(Stored data entries)
────────────────────
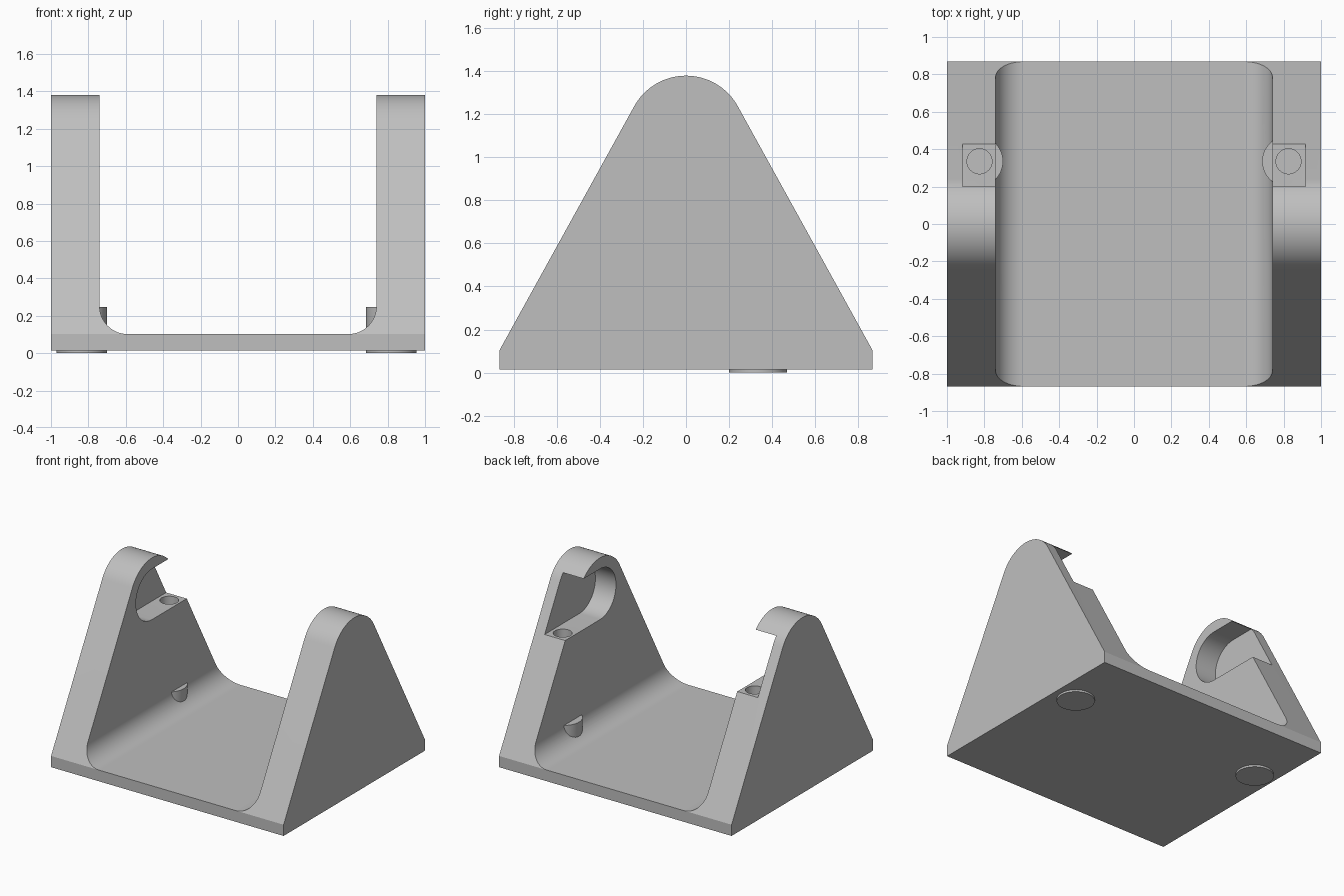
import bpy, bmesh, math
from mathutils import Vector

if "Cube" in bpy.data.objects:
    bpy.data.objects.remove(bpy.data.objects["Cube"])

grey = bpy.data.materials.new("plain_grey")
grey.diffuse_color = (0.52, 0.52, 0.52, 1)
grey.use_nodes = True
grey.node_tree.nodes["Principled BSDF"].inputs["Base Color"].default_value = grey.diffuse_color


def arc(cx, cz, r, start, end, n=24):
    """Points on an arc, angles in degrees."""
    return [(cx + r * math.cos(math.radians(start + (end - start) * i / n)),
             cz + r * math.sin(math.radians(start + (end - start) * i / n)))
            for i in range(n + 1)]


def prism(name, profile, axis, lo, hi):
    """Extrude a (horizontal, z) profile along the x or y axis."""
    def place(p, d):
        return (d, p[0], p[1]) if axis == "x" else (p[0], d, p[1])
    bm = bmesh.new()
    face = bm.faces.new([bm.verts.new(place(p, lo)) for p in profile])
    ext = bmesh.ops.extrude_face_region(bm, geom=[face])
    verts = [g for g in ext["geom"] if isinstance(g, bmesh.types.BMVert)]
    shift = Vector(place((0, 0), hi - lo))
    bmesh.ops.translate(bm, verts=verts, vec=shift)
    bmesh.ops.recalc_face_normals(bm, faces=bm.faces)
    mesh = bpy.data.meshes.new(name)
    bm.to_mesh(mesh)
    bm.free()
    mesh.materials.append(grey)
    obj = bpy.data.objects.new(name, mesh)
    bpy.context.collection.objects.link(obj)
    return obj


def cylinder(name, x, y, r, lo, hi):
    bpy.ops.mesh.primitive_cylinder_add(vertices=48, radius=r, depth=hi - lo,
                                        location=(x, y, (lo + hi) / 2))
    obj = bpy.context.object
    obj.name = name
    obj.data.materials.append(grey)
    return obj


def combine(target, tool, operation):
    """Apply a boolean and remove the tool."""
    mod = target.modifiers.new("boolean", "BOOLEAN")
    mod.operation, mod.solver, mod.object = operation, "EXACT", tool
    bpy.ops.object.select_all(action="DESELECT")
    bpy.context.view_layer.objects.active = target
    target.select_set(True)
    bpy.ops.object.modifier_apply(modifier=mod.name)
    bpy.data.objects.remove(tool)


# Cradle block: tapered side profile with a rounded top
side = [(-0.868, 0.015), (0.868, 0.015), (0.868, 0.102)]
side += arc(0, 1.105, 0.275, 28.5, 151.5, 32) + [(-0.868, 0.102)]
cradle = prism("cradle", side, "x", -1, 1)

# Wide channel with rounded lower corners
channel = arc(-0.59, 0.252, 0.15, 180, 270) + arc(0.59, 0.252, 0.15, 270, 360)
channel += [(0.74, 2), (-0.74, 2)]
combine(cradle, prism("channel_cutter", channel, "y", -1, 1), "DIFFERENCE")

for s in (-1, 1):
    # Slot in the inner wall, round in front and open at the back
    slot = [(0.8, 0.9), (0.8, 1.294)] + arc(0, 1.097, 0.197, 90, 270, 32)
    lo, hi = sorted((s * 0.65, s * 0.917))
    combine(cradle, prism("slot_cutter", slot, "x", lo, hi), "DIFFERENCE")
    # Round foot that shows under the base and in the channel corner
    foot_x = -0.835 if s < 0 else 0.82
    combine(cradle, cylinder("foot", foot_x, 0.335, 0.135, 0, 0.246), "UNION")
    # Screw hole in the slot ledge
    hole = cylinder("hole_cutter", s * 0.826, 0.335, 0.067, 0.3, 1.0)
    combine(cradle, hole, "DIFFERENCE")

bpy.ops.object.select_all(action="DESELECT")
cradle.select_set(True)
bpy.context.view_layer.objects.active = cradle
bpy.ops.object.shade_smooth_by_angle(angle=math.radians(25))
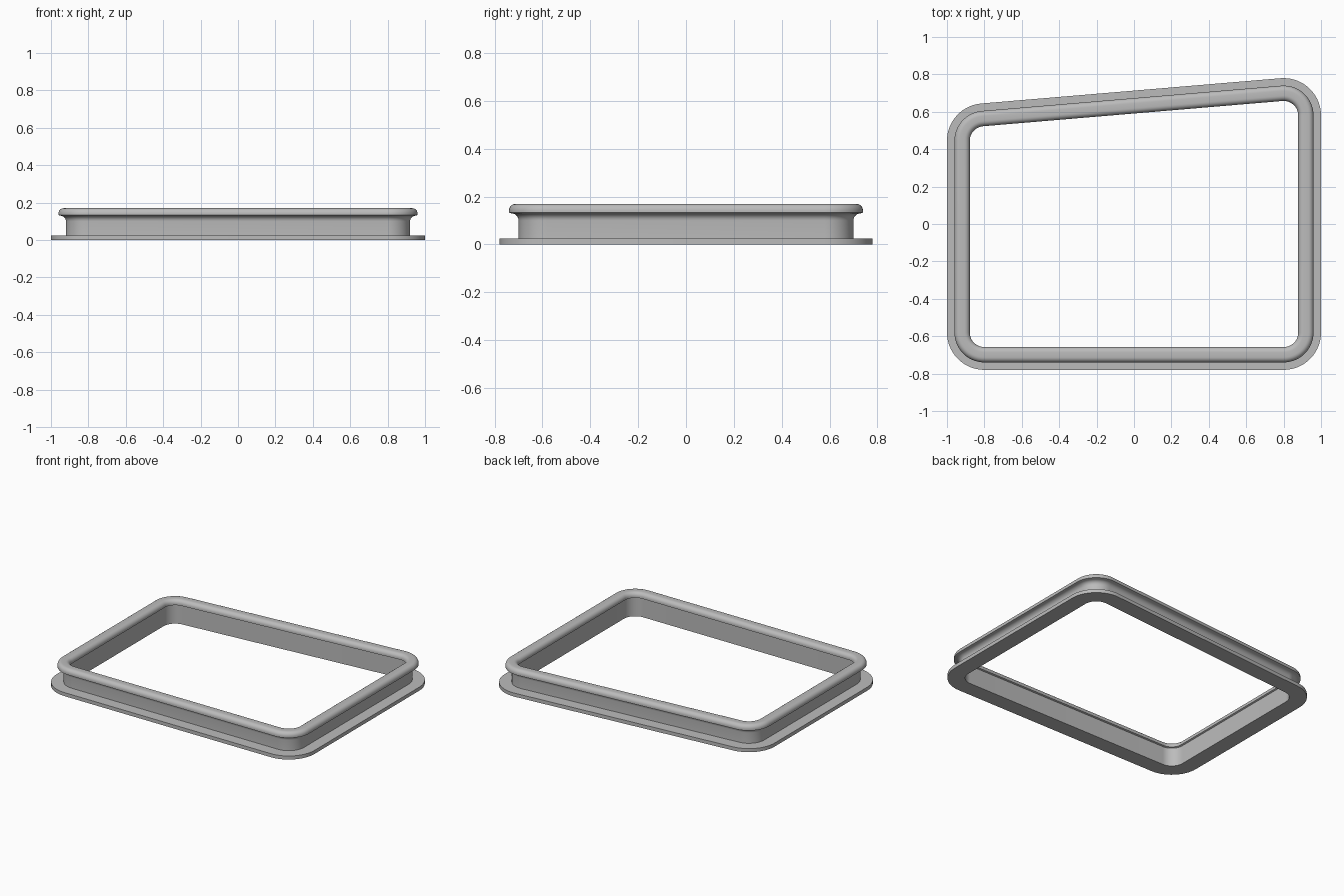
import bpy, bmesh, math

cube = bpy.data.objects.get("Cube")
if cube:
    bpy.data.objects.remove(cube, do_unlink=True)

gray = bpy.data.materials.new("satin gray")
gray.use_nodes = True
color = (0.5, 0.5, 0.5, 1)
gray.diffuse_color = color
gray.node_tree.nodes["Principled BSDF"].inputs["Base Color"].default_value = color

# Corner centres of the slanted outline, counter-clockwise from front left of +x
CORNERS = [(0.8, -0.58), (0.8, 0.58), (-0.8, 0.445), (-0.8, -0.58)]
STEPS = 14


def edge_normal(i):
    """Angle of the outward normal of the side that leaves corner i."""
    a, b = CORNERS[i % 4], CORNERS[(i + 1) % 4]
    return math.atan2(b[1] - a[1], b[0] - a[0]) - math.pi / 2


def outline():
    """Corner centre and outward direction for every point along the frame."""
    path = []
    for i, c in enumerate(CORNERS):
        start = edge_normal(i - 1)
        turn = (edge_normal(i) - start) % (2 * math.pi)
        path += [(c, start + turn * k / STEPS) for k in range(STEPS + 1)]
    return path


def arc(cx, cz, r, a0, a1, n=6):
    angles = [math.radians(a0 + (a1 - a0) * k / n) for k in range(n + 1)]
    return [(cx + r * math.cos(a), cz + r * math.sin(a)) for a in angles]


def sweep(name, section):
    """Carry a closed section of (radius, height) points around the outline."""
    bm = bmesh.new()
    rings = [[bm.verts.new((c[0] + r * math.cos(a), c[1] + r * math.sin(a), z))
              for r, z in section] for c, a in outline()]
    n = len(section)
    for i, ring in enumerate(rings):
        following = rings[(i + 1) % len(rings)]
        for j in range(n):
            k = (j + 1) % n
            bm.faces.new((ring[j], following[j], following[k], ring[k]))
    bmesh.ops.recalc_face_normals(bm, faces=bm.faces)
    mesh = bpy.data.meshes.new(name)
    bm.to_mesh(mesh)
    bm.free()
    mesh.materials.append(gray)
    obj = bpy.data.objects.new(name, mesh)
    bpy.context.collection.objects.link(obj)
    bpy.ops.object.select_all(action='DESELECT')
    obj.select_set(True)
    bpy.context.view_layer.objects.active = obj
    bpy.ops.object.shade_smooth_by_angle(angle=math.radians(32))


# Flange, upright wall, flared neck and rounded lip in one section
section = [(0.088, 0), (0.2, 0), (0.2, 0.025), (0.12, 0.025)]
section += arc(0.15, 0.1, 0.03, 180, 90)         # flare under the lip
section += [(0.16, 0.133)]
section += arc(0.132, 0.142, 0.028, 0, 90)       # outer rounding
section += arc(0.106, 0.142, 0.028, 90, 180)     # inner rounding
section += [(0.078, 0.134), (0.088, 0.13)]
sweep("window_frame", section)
────────────────────
Your objective — The reply should hold every entry above, given again exactly, but not a single picture.

Reply to the exercise —
import bpy, bmesh, math
from mathutils import Vector

if "Cube" in bpy.data.objects:
    bpy.data.objects.remove(bpy.data.objects["Cube"])

grey = bpy.data.materials.new("plain_grey")
grey.diffuse_color = (0.52, 0.52, 0.52, 1)
grey.use_nodes = True
grey.node_tree.nodes["Principled BSDF"].inputs["Base Color"].default_value = grey.diffuse_color


def arc(cx, cz, r, start, end, n=24):
    """Points on an arc, angles in degrees."""
    return [(cx + r * math.cos(math.radians(start + (end - start) * i / n)),
             cz + r * math.sin(math.radians(start + (end - start) * i / n)))
            for i in range(n + 1)]


def prism(name, profile, axis, lo, hi):
    """Extrude a (horizontal, z) profile along the x or y axis."""
    def place(p, d):
        return (d, p[0], p[1]) if axis == "x" else (p[0], d, p[1])
    bm = bmesh.new()
    face = bm.faces.new([bm.verts.new(place(p, lo)) for p in profile])
    ext = bmesh.ops.extrude_face_region(bm, geom=[face])
    verts = [g for g in ext["geom"] if isinstance(g, bmesh.types.BMVert)]
    shift = Vector(place((0, 0), hi - lo))
    bmesh.ops.translate(bm, verts=verts, vec=shift)
    bmesh.ops.recalc_face_normals(bm, faces=bm.faces)
    mesh = bpy.data.meshes.new(name)
    bm.to_mesh(mesh)
    bm.free()
    mesh.materials.append(grey)
    obj = bpy.data.objects.new(name, mesh)
    bpy.context.collection.objects.link(obj)
    return obj


def cylinder(name, x, y, r, lo, hi):
    bpy.ops.mesh.primitive_cylinder_add(vertices=48, radius=r, depth=hi - lo,
                                        location=(x, y, (lo + hi) / 2))
    obj = bpy.context.object
    obj.name = name
    obj.data.materials.append(grey)
    return obj


def combine(target, tool, operation):
    """Apply a boolean and remove the tool."""
    mod = target.modifiers.new("boolean", "BOOLEAN")
    mod.operation, mod.solver, mod.object = operation, "EXACT", tool
    bpy.ops.object.select_all(action="DESELECT")
    bpy.context.view_layer.objects.active = target
    target.select_set(True)
    bpy.ops.object.modifier_apply(modifier=mod.name)
    bpy.data.objects.remove(tool)


# Cradle block: tapered side profile with a rounded top
side = [(-0.868, 0.015), (0.868, 0.015), (0.868, 0.102)]
side += arc(0, 1.105, 0.275, 28.5, 151.5, 32) + [(-0.868, 0.102)]
cradle = prism("cradle", side, "x", -1, 1)

# Wide channel with rounded lower corners
channel = arc(-0.59, 0.252, 0.15, 180, 270) + arc(0.59, 0.252, 0.15, 270, 360)
channel += [(0.74, 2), (-0.74, 2)]
combine(cradle, prism("channel_cutter", channel, "y", -1, 1), "DIFFERENCE")

for s in (-1, 1):
    # Slot in the inner wall, round in front and open at the back
    slot = [(0.8, 0.9), (0.8, 1.294)] + arc(0, 1.097, 0.197, 90, 270, 32)
    lo, hi = sorted((s * 0.65, s * 0.917))
    combine(cradle, prism("slot_cutter", slot, "x", lo, hi), "DIFFERENCE")
    # Round foot that shows under the base and in the channel corner
    foot_x = -0.835 if s < 0 else 0.82
    combine(cradle, cylinder("foot", foot_x, 0.335, 0.135, 0, 0.246), "UNION")
    # Screw hole in the slot ledge
    hole = cylinder("hole_cutter", s * 0.826, 0.335, 0.067, 0.3, 1.0)
    combine(cradle, hole, "DIFFERENCE")

bpy.ops.object.select_all(action="DESELECT")
cradle.select_set(True)
bpy.context.view_layer.objects.active = cradle
bpy.ops.object.shade_smooth_by_angle(angle=math.radians(25))
import bpy, bmesh, math

cube = bpy.data.objects.get("Cube")
if cube:
    bpy.data.objects.remove(cube, do_unlink=True)

gray = bpy.data.materials.new("satin gray")
gray.use_nodes = True
color = (0.5, 0.5, 0.5, 1)
gray.diffuse_color = color
gray.node_tree.nodes["Principled BSDF"].inputs["Base Color"].default_value = color

# Corner centres of the slanted outline, counter-clockwise from front left of +x
CORNERS = [(0.8, -0.58), (0.8, 0.58), (-0.8, 0.445), (-0.8, -0.58)]
STEPS = 14


def edge_normal(i):
    """Angle of the outward normal of the side that leaves corner i."""
    a, b = CORNERS[i % 4], CORNERS[(i + 1) % 4]
    return math.atan2(b[1] - a[1], b[0] - a[0]) - math.pi / 2


def outline():
    """Corner centre and outward direction for every point along the frame."""
    path = []
    for i, c in enumerate(CORNERS):
        start = edge_normal(i - 1)
        turn = (edge_normal(i) - start) % (2 * math.pi)
        path += [(c, start + turn * k / STEPS) for k in range(STEPS + 1)]
    return path


def arc(cx, cz, r, a0, a1, n=6):
    angles = [math.radians(a0 + (a1 - a0) * k / n) for k in range(n + 1)]
    return [(cx + r * math.cos(a), cz + r * math.sin(a)) for a in angles]


def sweep(name, section):
    """Carry a closed section of (radius, height) points around the outline."""
    bm = bmesh.new()
    rings = [[bm.verts.new((c[0] + r * math.cos(a), c[1] + r * math.sin(a), z))
              for r, z in section] for c, a in outline()]
    n = len(section)
    for i, ring in enumerate(rings):
        following = rings[(i + 1) % len(rings)]
        for j in range(n):
            k = (j + 1) % n
            bm.faces.new((ring[j], following[j], following[k], ring[k]))
    bmesh.ops.recalc_face_normals(bm, faces=bm.faces)
    mesh = bpy.data.meshes.new(name)
    bm.to_mesh(mesh)
    bm.free()
    mesh.materials.append(gray)
    obj = bpy.data.objects.new(name, mesh)
    bpy.context.collection.objects.link(obj)
    bpy.ops.object.select_all(action='DESELECT')
    obj.select_set(True)
    bpy.context.view_layer.objects.active = obj
    bpy.ops.object.shade_smooth_by_angle(angle=math.radians(32))


# Flange, upright wall, flared neck and rounded lip in one section
section = [(0.088, 0), (0.2, 0), (0.2, 0.025), (0.12, 0.025)]
section += arc(0.15, 0.1, 0.03, 180, 90)         # flare under the lip
section += [(0.16, 0.133)]
section += arc(0.132, 0.142, 0.028, 0, 90)       # outer rounding
section += arc(0.106, 0.142, 0.028, 90, 180)     # inner rounding
section += [(0.078, 0.134), (0.088, 0.13)]
sweep("window_frame", section)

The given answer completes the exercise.